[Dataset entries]
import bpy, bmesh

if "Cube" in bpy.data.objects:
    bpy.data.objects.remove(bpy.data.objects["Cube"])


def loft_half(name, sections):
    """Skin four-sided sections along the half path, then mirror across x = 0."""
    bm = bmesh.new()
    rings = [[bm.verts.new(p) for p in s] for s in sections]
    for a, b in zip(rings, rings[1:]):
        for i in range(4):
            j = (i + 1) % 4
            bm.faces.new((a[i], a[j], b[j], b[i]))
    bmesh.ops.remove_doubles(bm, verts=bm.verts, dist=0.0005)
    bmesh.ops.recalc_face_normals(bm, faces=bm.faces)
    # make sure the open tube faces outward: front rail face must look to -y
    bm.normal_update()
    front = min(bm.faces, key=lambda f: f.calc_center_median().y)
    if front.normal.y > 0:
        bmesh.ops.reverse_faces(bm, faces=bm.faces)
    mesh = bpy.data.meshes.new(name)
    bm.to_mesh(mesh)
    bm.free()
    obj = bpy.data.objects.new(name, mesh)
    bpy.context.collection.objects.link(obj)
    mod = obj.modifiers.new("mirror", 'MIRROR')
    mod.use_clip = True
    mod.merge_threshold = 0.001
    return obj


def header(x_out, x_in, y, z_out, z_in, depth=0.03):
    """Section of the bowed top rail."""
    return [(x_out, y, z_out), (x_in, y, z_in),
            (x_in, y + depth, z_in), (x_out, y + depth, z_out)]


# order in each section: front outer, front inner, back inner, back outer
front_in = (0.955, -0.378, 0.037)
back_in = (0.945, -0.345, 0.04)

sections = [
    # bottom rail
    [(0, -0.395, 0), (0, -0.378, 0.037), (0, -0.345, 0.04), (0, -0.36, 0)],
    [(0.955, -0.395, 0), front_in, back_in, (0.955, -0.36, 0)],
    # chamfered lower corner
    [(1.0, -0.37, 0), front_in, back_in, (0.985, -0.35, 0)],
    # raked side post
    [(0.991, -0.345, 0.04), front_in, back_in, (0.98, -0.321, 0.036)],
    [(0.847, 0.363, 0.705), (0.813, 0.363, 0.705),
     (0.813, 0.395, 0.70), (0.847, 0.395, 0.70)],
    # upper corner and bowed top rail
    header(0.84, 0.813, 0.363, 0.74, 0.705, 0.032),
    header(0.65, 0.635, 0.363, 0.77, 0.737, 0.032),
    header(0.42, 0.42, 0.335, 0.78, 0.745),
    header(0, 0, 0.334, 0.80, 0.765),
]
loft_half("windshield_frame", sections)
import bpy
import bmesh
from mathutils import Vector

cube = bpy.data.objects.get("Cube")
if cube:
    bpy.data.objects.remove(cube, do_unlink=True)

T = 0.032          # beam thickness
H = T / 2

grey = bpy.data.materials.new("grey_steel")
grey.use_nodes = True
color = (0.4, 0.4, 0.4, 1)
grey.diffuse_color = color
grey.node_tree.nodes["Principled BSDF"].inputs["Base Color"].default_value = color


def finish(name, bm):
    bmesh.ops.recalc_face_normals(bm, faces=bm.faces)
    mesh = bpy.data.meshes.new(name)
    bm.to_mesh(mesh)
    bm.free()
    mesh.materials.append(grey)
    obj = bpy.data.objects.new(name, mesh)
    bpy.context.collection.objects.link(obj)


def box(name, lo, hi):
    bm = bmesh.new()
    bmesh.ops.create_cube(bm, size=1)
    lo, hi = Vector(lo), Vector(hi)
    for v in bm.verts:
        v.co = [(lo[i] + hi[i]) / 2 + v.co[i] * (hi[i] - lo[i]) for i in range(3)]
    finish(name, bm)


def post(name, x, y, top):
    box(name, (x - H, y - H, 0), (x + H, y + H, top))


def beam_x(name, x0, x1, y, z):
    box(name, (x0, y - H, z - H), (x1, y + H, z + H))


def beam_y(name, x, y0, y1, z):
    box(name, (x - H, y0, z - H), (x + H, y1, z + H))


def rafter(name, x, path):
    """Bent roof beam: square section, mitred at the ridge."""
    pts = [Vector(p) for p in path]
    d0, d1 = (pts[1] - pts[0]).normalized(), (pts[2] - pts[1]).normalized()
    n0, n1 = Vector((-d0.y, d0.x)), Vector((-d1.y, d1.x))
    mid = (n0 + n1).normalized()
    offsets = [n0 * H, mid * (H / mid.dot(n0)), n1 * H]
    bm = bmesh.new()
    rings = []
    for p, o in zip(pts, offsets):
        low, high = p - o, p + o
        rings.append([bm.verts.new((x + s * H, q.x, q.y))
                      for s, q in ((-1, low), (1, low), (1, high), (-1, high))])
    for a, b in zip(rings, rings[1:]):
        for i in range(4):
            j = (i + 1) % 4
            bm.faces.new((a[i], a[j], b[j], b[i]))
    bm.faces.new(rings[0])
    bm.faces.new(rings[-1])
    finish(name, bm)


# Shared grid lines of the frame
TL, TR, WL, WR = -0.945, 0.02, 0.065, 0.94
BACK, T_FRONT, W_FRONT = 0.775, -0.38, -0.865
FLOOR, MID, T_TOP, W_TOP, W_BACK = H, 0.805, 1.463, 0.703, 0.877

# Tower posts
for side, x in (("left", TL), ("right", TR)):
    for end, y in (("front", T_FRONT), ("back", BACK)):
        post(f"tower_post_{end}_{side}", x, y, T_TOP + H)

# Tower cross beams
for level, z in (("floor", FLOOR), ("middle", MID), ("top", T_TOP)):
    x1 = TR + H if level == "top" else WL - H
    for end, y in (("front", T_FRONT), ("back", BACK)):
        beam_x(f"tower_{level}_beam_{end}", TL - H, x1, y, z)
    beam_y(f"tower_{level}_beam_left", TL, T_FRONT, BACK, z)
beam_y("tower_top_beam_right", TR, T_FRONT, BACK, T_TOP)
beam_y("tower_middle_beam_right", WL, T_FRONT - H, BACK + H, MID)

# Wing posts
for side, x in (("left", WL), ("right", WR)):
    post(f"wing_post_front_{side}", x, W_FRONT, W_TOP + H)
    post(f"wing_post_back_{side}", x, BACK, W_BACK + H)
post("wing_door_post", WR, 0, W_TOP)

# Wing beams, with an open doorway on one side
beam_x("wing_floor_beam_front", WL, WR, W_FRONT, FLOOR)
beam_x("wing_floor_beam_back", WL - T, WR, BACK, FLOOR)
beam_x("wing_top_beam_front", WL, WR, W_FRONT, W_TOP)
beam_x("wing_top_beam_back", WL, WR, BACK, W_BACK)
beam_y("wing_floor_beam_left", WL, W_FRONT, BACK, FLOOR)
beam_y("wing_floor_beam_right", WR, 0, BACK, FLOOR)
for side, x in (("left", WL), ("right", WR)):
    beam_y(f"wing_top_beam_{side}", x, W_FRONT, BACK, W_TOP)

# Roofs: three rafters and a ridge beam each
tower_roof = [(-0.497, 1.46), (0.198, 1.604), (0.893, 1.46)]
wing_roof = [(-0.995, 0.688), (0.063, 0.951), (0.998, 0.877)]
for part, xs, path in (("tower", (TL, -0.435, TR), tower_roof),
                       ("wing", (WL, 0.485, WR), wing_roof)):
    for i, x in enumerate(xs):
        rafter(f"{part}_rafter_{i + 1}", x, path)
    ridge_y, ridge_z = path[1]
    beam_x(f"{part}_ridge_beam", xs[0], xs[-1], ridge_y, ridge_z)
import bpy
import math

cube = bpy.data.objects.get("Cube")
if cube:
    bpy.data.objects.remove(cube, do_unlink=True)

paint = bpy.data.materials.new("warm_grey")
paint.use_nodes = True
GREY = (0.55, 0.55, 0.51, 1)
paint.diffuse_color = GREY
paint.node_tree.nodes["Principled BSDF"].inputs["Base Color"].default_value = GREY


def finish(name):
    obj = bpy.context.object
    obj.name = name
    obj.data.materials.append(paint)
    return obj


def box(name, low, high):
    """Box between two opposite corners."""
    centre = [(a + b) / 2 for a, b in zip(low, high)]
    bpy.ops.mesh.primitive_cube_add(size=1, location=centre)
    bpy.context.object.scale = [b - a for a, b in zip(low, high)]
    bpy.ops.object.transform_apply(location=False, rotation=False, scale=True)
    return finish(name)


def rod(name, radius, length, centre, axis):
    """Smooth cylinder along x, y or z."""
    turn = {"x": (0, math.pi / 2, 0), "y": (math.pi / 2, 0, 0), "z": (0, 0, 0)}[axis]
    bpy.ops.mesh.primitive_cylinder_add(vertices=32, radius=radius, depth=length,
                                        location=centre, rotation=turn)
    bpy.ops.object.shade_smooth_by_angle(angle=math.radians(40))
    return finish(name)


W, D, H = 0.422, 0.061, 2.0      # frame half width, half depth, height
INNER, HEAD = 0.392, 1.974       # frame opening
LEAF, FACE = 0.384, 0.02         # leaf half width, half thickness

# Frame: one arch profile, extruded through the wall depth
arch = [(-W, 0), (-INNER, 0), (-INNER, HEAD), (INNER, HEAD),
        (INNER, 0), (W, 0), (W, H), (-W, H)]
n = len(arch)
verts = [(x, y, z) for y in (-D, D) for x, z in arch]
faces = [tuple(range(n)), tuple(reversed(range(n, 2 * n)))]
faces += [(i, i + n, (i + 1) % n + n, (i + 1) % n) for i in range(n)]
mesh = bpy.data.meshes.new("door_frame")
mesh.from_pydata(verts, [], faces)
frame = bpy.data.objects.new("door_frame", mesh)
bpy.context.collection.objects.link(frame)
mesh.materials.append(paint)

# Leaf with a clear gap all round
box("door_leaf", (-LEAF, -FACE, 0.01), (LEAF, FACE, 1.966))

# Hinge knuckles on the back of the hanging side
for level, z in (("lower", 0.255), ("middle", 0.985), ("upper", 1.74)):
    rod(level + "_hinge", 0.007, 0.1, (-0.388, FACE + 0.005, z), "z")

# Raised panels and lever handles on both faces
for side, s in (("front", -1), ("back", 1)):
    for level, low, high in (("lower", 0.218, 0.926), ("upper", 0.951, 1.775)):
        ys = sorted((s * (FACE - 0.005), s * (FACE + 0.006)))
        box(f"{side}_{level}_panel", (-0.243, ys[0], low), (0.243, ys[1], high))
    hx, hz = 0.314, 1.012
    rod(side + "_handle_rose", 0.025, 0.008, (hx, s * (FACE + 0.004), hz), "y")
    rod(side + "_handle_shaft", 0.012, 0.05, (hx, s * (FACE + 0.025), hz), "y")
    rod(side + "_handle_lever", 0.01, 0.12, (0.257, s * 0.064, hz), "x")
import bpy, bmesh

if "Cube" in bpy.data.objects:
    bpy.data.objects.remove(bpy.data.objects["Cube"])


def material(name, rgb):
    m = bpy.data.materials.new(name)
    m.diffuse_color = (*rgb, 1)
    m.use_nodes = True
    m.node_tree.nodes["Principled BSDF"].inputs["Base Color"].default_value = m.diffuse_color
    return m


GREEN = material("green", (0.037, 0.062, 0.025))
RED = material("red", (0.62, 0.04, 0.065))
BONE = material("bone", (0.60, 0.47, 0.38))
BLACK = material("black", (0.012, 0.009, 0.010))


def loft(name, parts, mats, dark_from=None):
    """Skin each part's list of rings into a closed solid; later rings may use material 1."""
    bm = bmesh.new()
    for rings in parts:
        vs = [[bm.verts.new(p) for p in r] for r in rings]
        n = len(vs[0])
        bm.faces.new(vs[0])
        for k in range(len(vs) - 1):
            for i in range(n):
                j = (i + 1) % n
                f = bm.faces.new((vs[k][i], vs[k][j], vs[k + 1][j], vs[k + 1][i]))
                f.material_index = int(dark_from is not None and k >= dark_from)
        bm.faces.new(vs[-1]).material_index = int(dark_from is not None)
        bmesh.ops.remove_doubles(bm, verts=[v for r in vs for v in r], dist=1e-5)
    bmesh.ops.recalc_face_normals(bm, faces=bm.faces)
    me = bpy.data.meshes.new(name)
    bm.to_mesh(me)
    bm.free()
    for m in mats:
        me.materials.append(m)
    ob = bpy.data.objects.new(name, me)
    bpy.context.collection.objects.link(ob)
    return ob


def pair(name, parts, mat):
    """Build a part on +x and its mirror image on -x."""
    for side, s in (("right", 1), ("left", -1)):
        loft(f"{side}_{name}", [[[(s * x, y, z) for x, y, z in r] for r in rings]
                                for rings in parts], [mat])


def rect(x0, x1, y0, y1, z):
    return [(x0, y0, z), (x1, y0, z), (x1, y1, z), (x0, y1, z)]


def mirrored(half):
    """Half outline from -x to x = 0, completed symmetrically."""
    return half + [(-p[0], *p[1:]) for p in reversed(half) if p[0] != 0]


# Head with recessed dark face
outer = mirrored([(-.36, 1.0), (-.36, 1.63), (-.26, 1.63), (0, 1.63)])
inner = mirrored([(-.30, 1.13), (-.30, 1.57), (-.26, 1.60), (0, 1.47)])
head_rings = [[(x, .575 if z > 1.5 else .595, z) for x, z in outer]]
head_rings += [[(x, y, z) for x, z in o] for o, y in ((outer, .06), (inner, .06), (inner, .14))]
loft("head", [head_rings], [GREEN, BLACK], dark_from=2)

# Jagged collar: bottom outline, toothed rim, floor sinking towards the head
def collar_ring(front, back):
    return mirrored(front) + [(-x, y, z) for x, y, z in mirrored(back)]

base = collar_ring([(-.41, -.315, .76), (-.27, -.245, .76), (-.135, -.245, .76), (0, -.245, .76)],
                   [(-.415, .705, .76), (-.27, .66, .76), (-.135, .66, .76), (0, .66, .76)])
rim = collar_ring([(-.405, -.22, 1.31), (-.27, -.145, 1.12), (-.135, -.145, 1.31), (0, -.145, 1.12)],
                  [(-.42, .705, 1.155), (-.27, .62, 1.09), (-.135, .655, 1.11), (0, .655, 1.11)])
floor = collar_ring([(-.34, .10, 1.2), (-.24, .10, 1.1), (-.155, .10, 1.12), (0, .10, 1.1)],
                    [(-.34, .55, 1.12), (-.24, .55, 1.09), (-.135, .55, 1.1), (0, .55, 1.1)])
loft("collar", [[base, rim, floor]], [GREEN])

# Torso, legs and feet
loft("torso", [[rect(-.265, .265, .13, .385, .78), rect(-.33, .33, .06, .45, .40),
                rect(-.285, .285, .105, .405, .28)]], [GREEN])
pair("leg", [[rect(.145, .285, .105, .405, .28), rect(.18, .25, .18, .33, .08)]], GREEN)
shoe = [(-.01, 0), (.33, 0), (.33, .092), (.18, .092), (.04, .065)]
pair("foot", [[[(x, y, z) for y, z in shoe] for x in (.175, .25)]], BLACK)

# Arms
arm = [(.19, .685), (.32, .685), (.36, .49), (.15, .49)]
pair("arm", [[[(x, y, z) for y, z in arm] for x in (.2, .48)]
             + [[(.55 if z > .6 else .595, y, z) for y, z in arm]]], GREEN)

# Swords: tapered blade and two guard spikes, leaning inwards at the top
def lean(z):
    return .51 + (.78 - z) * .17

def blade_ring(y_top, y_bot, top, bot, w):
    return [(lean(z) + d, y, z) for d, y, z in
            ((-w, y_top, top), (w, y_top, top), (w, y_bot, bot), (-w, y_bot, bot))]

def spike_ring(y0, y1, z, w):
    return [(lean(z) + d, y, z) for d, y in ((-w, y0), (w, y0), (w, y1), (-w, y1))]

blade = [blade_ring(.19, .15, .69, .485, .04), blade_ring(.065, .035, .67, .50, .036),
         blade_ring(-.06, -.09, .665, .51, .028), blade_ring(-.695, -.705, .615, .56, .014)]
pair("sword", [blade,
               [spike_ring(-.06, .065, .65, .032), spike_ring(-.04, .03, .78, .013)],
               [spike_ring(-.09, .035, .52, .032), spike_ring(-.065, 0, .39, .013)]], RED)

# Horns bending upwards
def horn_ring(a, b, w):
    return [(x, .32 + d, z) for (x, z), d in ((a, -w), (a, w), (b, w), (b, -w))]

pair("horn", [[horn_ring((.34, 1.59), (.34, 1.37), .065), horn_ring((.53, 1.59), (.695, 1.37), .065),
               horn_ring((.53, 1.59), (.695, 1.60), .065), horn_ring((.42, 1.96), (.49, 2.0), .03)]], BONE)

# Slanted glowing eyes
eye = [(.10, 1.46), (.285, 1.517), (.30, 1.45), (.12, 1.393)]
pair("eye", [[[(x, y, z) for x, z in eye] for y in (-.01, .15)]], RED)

[ACTIVITY]
Every line above from the line with "(0, .655, 1.11)])" to the line with "# Torso, legs and feet", inclusive, must be returned exactly; no other line belongs in the reply.

[TASK OUTPUT]
                  [(-.42, .705, 1.155), (-.27, .62, 1.09), (-.135, .655, 1.11), (0, .655, 1.11)])
floor = collar_ring([(-.34, .10, 1.2), (-.24, .10, 1.1), (-.155, .10, 1.12), (0, .10, 1.1)],
                    [(-.34, .55, 1.12), (-.24, .55, 1.09), (-.135, .55, 1.1), (0, .55, 1.1)])
loft("collar", [[base, rim, floor]], [GREEN])

# Torso, legs and feet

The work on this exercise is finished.